Presumably looking to bolster a midfield that has looked flimsy at times this season, Pellegrini opted for a 4-3-3 rather than a 4-2-3-1, with Yaya Toure sitting between Fernandinho and Fabian Delph. Bacary Sagna had been left out with Gael Clichy, normally a left back although he is natural right-footed, coming in at right back. Both changes were exposed in Gladbach’s equalizer. Fabian Johnson jinked by Clichy far too easily and then was allowed to carry on his run as the midfield backed off. As he was, at last, closed down, the USA international squared for the right wing-back, Julian Korb, who despite and awkwardly bounced ball, crashed his finish into the bottom corner.
In City’s fourteenth game without Vincent Kompany this season, it was also the fourteenth time it had failed to keep a clean sheet. It was also the 30th time in 34 Champions League games it had failed to keep a clean sheet. The same problems keep on recurring.
And they kept recurring here. Johnson’s running caused Clichy persistent problems. The midfield, even with the extra body, kept on dematerializing. Three minutes before halftime, four quick passes following a kick-out form the Gladbach keeper Yann Sommer led to Mahmoud Dahoud in such space in the middle of the pitch that he was able to run unchallenged for 30 yards. On a counter-attack, that might have been just about excusable; from a goalkeeping clearance it was shambolic. Dahoud’s shot was blocked, but the ball broke for Oscar Wendt, whose cross was touched on by Johnson for Raffael to nudge past Joe Hart.
It was entirely typical of City in Europe not just this season but last and the seasons before that. There’s a softness to it that means it loses games it appears in control of. The 2-1 defeat to Juventus in the first game of the group was almost exactly the same, Kompany’s injury at 1-1 leading to a sloppiness and a collective loss of concentration that turned a 1-0 lead into a 2-1 defeat.

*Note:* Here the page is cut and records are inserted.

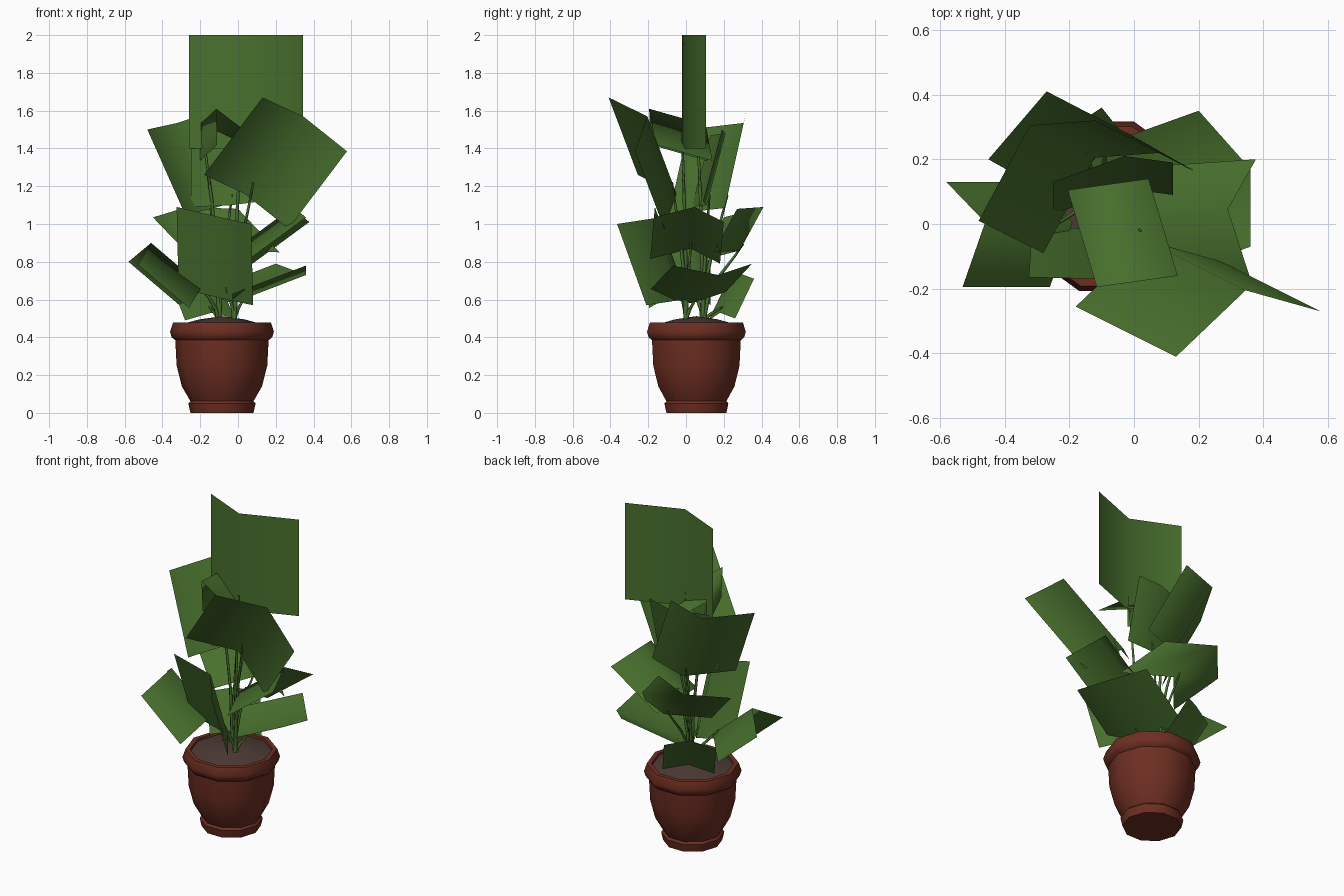
import bpy, bmesh, math
from mathutils import Vector

if "Cube" in bpy.data.objects:
    bpy.data.objects.remove(bpy.data.objects["Cube"])


def material(name, rgb):
    m = bpy.data.materials.new(name)
    m.diffuse_color = (*rgb, 1)
    m.use_nodes = True
    m.node_tree.nodes["Principled BSDF"].inputs["Base Color"].default_value = m.diffuse_color
    return m


GREEN = material("leaf green", (0.066, 0.165, 0.027))
CLAY = material("terracotta", (0.155, 0.028, 0.016))
SOIL = material("soil brown", (0.075, 0.043, 0.036))
CX, CY = -0.085, 0.055  # pot axis


def add_mesh(name, verts, faces, mat):
    me = bpy.data.meshes.new(name)
    me.from_pydata(verts, [], faces)
    me.materials.append(mat)
    ob = bpy.data.objects.new(name, me)
    bpy.context.collection.objects.link(ob)
    return ob


def lathe(name, profile, mat, sides=10):
    """Revolve (radius, z) points; radius 0 collapses into a pole."""
    verts, faces = [], []
    for r, z in profile:
        for i in range(sides):
            a = 2 * math.pi * i / sides
            verts.append((CX + r * math.cos(a), CY + r * math.sin(a), z))
    for k in range(len(profile) - 1):
        for i in range(sides):
            j = (i + 1) % sides
            faces.append((k * sides + i, k * sides + j,
                          (k + 1) * sides + j, (k + 1) * sides + i))
    ob = add_mesh(name, verts, faces, mat)
    bm = bmesh.new()
    bm.from_mesh(ob.data)
    bmesh.ops.remove_doubles(bm, verts=bm.verts, dist=1e-4)
    bmesh.ops.recalc_face_normals(bm, faces=bm.faces)
    bm.to_mesh(ob.data)
    bm.free()
    bpy.ops.object.select_all(action='DESELECT')
    ob.select_set(True)
    bpy.context.view_layer.objects.active = ob
    bpy.ops.object.shade_smooth_by_angle(angle=math.radians(40))
    return ob


# Pot with foot ring and rolled rim, and the mound of soil in it
lathe("pot", [(0, 0), (0.167, 0), (0.178, 0.05), (0.167, 0.062), (0.212, 0.14),
              (0.24, 0.25), (0.247, 0.385), (0.266, 0.4), (0.275, 0.43),
              (0.259, 0.478), (0.232, 0.478), (0.225, 0.44)], CLAY)
lathe("soil", [(0.231, 0.465), (0.12, 0.495), (0, 0.512)], SOIL)


# Stems: thin tapering tubes bending out to the leaf midribs
def stem(name, base, end):
    cu = bpy.data.curves.new(name, 'CURVE')
    cu.dimensions = '3D'
    cu.bevel_depth = 0.01
    cu.bevel_resolution = 0
    cu.resolution_u = 4
    sp = cu.splines.new('BEZIER')
    sp.bezier_points.add(1)
    rise = (end.z - base.z) * 0.5
    for p, co, rad in zip(sp.bezier_points, (base, end), (1.2, 0.5)):
        p.co, p.radius = co, rad
        p.handle_left_type = p.handle_right_type = 'FREE'
    a, b = sp.bezier_points
    a.handle_left, a.handle_right = base, base + Vector((0, 0, rise))
    b.handle_left, b.handle_right = end - (end - base) * 0.2, end
    cu.materials.append(GREEN)
    ob = bpy.data.objects.new(name, cu)
    bpy.context.collection.objects.link(ob)


# Leaves: two flat cards folded on the midrib.
# name: left tip, midrib tip, right tip, vector from tip to base
LEAVES = {
    "top": ((-.26, .105, 2), (.02, -.02, 2), (.345, .105, 2), (0, 0, -.6)),
    "front_right_high": ((.13, -.41, 1.67), (.345, -.205, 1.57),
                         (.577, -.27, 1.385), (-.31, .155, -.41)),
    "back_left_high": ((-.48, .01, 1.5), (-.322, .305, 1.535),
                       (-.12, .32, 1.6), (.2, -.1, -.45)),
    "front_high": ((-.11, -.19, 1.42), (-.115, -.195, 1.61),
                   (.135, -.16, 1.42), (-.09, .3, -.085)),
    "back_high": ((-.25, .13, 1.47), (-.03, .21, 1.48),
                  (.12, .19, 1.5), (0, -.1, -.38)),
    "front_middle": ((-.325, -.165, 1.09), (-.07, -.17, 1.03),
                     (.07, -.365, 1.0), (.01, .155, -.43)),
    "right_middle": ((.36, -.17, 1.035), (.29, .045, 1.09),
                     (.377, .2, 1.01), (-.3, -.02, -.22)),
    "back_middle": ((-.45, .2, 1.035), (-.27, .41, 1.09),
                    (0, .27, 1.08), (.22, -.125, -.23)),
    "left_low": ((-.58, .13, .8), (-.46, .005, .9),
                 (-.53, -.195, .785), (.27, 0, -.23)),
    "right_low": ((.36, -.07, .78), (.36, .17, .73),
                  (.2, .35, .79), (-.39, -.14, -.15)),
    "back_low": ((-.36, .22, .7), (-.22, .28, .74),
                 (-.1, .36, .71), (.08, -.1, -.21)),
}
ROOTS = (Vector((-.1, .09, .47)), Vector((-.02, 0, .47)))
for n, (name, (l, m, r, down)) in enumerate(LEAVES.items()):
    tips = [Vector(p) for p in (l, m, r)]
    d = Vector(down)
    leaf = add_mesh(name + "_leaf", tips + [p + d for p in tips],
                    [(0, 3, 4, 1), (1, 4, 5, 2)], GREEN)
    leaf.data.shade_smooth()
    # each leaf grows from the nearer of two shoots
    base = tips[1] + d * 0.85
    root = min(ROOTS, key=lambda q: (base.xy - q.xy).length)
    stem(name + "_stem", root, base)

This time, though, it didn’t lead to defeat. The second half was all City and, more specifically, all Sterling. In the space of eight minutes three chances fell his way; the first he wasn’t quite sharp enough to seize on as Fernandinho’s cross was chested riskily back to the goalkeeper; the second he hit tamely at Sommer after Aleksandar Kolariv had found him in space at the edge of the box; the third he caught well enough on the volley after Yaya Toure’s shot had been blocked, but Sommer made an excellent save low to his left.
This, perhaps, might have been used as evidence that for all his gifts, he is still not a finisher. Bony came on and he was able to drop back into the deeper role he prefers. With 79 minutes gone, Clichy crossed from the byline on the right, Bony touched it on and Sterling scored from close range. City, having dominated the half, was suddenly rampant. Bony laid in Sterling to score with a first-time curling finish. Four minutes after that, Bony scored at the second attempt after being picked out by Kolarov.
It was breathless and brilliant, but it was rather too chaotic for comfort. After so many glum nights in the Champions League, though, City deserves its celebrations.
"Feet up now with my daughter and my family now," an ecstatic Sterling admitted how he would celebrate the victory. "The most important thing was trying to avoid all the big teams in the next round and trying to get a fair draw and hopefully we can do it over two legs. We have made it hard at times, but the most important thing is that we have shown the character and hopefully we can carry it on to the last 16."
Information from The Press Association was used in this report.